Friday, 30 December 2011


We didn`t really believe that the path could be that bad, that there could be that much mud, that walking could be so hard. The first hours I enjoyed; it was tough but I was excited and high on the adventure of it all once again. But the mud greedily stole my boots and cruelly slipped me up too many times. The instinctive reaction of breaking the falls with my hands resulted in my arms sinking into the mud past my elbows.

By the fifth hour we had both gotten to the stage of questioning whether it was worth it. But as we arrived, descending in the twilight towards these quaint thatched houses set in a valley against the thick, lively jungle mountains, with so many people buzzing around, many of whom had embarked on the same arduous journey as us, answers were no longer necessary as those questions themselves had evaporated to nothing. We were welcomed with jokes and limey water sweetened with panela, and given the privilege of spending Christmas with the Peace Community.

There are representatives from all the veredas of the Community, spread throughout Antioquia and Córdoba, which gives me the feeling of being part of something bigger, of supporting a wider movement of resistance to the conflict.

The next two days have a strong communal feel, a strong sense of sharing and of coming together. There are hammocks strung up everywhere. We all eat beef from a cow which has just been killed and then the guitars come out and the distinctive, monotonous rhythms and clever lyrics of the vallenato begin. The lack of electricity makes it feel somehow more communal. The 24th December brings baptisms, important community meetings, more beef and then later, vast quantities of sweet natilla poured onto banana leaves, more guitars and singing. I stay up late into the night dancing vallenato and merengue.

The second accompaniment we have, travelling on Christmas day, takes us back to the village around which paramilitaries have had a strong presence in recent weeks. Being Christmas, family visits are numerous, with so many of us staying in the same small house, hammocks in every possible space available and people sleeping on corn and planks of wood.

The first night we share one of the two small bedrooms with vast quantities of corn and rice, a family member´s hammock crossing our path to the bathroom (really not a bathroom at all, just a place in the kitchen where dishes and clothes are washed and people also urinate). I don´t want to wake him to pass, so I decide to go underneath his hammock, checking the ground with the dim light of my torch for excrement or anything else I might not want to put my hand in. On the way back, I get down on my hands and knees, this time not bothering to check with the torch, and crawl underneath, only to find myself face to face with what at the time I thought was a huge dog, but the rays of morning light later reveal to be a calf.

Some of the family visitors are coming from the city and, although originally from the region, appear relatively clueless as to life here. It´s oddly comforting hearing them ask aloud and in far cruder terms the same questions which came to our minds upon our arrival and to know more than they do about life here (“if you go to that mound in that field over there, you may get cell phone signal, but not here” etc.).
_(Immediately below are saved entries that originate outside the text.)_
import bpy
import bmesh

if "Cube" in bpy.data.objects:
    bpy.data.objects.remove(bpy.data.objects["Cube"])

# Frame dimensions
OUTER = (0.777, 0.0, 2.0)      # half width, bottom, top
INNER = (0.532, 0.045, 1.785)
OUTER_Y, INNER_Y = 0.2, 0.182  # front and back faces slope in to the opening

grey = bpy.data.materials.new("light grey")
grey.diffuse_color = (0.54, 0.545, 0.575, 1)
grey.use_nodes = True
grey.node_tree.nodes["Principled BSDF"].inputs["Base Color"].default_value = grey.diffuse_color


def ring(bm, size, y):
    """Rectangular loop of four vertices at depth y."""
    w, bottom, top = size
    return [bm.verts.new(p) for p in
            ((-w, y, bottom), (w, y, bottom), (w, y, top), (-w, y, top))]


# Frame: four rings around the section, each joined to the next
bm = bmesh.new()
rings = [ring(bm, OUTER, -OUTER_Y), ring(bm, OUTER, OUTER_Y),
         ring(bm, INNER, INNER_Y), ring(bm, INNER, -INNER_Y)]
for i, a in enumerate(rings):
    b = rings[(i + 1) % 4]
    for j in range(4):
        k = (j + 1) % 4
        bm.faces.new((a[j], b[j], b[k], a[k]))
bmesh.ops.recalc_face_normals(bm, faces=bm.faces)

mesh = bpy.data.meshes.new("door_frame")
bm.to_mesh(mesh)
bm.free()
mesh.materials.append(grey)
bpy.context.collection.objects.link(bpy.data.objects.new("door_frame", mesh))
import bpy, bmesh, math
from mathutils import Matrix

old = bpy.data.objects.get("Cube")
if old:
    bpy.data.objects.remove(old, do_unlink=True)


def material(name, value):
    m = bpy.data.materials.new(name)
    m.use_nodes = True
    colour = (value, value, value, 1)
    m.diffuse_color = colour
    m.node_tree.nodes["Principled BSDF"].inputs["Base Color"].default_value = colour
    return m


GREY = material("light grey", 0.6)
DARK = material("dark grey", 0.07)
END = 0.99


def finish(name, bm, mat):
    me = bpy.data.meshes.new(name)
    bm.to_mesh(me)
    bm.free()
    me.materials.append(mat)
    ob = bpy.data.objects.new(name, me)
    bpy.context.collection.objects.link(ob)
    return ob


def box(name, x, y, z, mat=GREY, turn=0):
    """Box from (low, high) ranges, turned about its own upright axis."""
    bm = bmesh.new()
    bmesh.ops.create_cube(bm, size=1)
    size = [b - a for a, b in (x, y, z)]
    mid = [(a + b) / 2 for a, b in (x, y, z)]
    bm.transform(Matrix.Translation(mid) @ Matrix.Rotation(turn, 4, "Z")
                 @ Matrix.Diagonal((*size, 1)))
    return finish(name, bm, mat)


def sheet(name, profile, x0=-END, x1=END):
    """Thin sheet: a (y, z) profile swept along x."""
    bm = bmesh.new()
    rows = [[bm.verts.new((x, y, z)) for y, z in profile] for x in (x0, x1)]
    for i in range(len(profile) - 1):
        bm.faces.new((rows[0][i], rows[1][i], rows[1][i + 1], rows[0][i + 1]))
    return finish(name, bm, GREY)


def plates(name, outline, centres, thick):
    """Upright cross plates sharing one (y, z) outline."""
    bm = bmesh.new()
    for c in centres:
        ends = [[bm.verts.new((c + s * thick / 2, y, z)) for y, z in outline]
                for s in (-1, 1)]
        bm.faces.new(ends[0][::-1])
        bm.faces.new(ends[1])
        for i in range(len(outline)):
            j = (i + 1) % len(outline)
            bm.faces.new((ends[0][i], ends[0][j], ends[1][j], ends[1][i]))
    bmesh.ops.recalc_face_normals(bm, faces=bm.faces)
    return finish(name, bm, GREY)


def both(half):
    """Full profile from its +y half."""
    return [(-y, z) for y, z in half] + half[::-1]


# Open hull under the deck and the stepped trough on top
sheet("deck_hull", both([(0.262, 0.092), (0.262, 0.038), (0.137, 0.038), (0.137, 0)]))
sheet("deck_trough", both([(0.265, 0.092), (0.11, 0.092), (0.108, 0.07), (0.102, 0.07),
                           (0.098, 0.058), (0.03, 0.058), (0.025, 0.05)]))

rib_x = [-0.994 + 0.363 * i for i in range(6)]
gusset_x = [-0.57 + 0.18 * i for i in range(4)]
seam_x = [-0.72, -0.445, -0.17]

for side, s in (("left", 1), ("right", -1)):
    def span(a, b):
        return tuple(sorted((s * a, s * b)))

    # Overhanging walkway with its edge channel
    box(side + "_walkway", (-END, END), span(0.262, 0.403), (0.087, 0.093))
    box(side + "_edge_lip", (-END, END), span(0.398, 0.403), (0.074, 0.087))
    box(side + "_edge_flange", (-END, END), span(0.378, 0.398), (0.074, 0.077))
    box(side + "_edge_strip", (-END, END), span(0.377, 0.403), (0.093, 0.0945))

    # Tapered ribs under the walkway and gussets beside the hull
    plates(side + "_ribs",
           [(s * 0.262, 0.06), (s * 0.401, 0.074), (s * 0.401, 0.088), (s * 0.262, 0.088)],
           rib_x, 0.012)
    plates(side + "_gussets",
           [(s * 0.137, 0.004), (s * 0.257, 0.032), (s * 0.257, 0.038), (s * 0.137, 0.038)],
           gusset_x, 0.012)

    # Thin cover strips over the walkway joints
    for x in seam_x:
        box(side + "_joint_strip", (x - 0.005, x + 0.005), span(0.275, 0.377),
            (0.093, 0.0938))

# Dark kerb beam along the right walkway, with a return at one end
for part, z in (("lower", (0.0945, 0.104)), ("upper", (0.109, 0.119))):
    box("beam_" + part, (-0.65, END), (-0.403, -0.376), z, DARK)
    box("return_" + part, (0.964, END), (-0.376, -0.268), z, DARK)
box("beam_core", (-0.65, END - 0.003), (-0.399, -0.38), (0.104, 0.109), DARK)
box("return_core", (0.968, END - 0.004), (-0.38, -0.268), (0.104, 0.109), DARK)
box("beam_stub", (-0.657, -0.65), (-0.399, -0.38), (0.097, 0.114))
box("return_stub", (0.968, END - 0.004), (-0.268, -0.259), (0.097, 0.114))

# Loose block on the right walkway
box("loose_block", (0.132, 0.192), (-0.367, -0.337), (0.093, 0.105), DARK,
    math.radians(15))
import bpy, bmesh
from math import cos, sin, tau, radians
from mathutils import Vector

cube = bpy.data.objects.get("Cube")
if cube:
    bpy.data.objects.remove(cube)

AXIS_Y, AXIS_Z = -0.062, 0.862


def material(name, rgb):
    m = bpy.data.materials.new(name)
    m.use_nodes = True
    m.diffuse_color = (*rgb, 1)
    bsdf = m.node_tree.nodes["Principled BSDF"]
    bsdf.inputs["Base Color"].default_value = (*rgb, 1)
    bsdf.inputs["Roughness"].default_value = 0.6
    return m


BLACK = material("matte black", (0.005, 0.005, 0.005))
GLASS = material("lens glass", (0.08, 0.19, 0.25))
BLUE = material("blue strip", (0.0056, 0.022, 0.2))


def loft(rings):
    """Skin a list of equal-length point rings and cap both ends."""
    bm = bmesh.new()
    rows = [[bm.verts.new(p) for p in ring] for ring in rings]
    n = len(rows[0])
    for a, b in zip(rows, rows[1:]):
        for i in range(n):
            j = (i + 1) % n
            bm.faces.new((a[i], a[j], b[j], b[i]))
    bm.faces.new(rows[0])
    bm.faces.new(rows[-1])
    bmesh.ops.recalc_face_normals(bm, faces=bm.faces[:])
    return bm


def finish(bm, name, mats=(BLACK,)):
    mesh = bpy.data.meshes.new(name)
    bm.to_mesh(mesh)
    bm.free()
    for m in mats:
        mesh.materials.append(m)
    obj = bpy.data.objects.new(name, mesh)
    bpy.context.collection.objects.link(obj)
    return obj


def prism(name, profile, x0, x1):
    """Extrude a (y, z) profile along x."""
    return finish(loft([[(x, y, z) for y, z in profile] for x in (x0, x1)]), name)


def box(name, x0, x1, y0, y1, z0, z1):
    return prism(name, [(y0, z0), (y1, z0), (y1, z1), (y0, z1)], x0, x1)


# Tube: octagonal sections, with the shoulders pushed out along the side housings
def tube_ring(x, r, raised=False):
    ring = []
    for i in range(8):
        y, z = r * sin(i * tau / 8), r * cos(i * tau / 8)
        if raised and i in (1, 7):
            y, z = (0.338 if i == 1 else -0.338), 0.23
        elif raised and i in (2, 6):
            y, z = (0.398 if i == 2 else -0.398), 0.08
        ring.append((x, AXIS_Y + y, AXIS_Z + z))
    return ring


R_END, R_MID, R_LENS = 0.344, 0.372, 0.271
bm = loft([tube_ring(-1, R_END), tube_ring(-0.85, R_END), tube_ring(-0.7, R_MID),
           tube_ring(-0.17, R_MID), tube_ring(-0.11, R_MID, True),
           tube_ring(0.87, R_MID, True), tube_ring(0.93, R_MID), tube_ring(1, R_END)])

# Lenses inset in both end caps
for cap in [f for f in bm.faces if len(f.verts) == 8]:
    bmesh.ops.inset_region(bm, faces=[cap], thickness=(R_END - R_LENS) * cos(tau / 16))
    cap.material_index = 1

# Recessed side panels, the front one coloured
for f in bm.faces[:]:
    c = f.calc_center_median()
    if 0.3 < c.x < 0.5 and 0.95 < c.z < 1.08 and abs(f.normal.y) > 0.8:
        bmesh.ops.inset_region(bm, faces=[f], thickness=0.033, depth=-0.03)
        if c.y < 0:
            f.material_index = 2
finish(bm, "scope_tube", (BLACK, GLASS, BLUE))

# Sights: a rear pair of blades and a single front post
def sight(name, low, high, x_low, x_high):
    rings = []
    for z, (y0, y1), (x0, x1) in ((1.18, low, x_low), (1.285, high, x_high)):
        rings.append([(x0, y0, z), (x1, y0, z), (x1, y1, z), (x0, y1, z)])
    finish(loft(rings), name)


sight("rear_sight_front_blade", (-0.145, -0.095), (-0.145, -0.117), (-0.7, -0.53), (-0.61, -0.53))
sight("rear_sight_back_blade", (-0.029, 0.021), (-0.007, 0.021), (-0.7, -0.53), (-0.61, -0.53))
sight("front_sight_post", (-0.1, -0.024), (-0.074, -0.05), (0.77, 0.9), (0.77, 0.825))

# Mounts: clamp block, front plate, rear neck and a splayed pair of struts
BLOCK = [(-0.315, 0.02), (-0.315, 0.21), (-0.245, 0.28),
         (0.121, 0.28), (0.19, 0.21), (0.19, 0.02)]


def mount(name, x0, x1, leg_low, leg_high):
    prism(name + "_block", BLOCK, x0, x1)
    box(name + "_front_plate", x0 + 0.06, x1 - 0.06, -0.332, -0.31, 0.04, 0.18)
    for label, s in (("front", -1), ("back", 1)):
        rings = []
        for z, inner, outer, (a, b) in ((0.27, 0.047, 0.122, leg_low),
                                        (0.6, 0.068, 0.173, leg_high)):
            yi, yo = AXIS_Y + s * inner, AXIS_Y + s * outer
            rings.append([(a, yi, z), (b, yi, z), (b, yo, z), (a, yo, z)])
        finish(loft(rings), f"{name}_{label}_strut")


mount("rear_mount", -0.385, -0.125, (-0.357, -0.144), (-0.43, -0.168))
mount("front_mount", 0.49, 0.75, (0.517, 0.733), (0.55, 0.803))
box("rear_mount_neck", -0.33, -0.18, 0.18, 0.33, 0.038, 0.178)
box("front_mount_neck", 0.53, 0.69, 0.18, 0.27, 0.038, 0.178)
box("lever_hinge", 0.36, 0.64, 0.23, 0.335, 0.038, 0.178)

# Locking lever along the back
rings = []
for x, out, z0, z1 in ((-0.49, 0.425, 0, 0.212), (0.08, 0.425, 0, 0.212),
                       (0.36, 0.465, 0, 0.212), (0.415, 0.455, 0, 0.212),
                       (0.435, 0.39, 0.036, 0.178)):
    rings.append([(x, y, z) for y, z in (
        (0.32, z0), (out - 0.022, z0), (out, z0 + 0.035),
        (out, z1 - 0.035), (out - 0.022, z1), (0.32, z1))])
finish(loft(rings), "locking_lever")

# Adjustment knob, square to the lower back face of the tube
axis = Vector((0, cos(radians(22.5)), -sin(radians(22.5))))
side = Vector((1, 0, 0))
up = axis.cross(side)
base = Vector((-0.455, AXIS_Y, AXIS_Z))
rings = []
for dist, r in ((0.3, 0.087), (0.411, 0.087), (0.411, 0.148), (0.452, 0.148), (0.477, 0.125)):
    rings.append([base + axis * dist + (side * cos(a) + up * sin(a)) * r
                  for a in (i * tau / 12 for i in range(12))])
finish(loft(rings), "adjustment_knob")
Christmas is so different here and it´s easier not to think of what it´s like back home as I would miss it enormously. Probably the only thing in common is that I eat way too much. But here it´s rice, yucca and sweet corn arepas with beef, chicken, duck and pork (not all on the same day). I also don´t normally witness their slaughter, plucking, gutting etc. as I have here.

It´s definitely been a Christmas I won´t forget.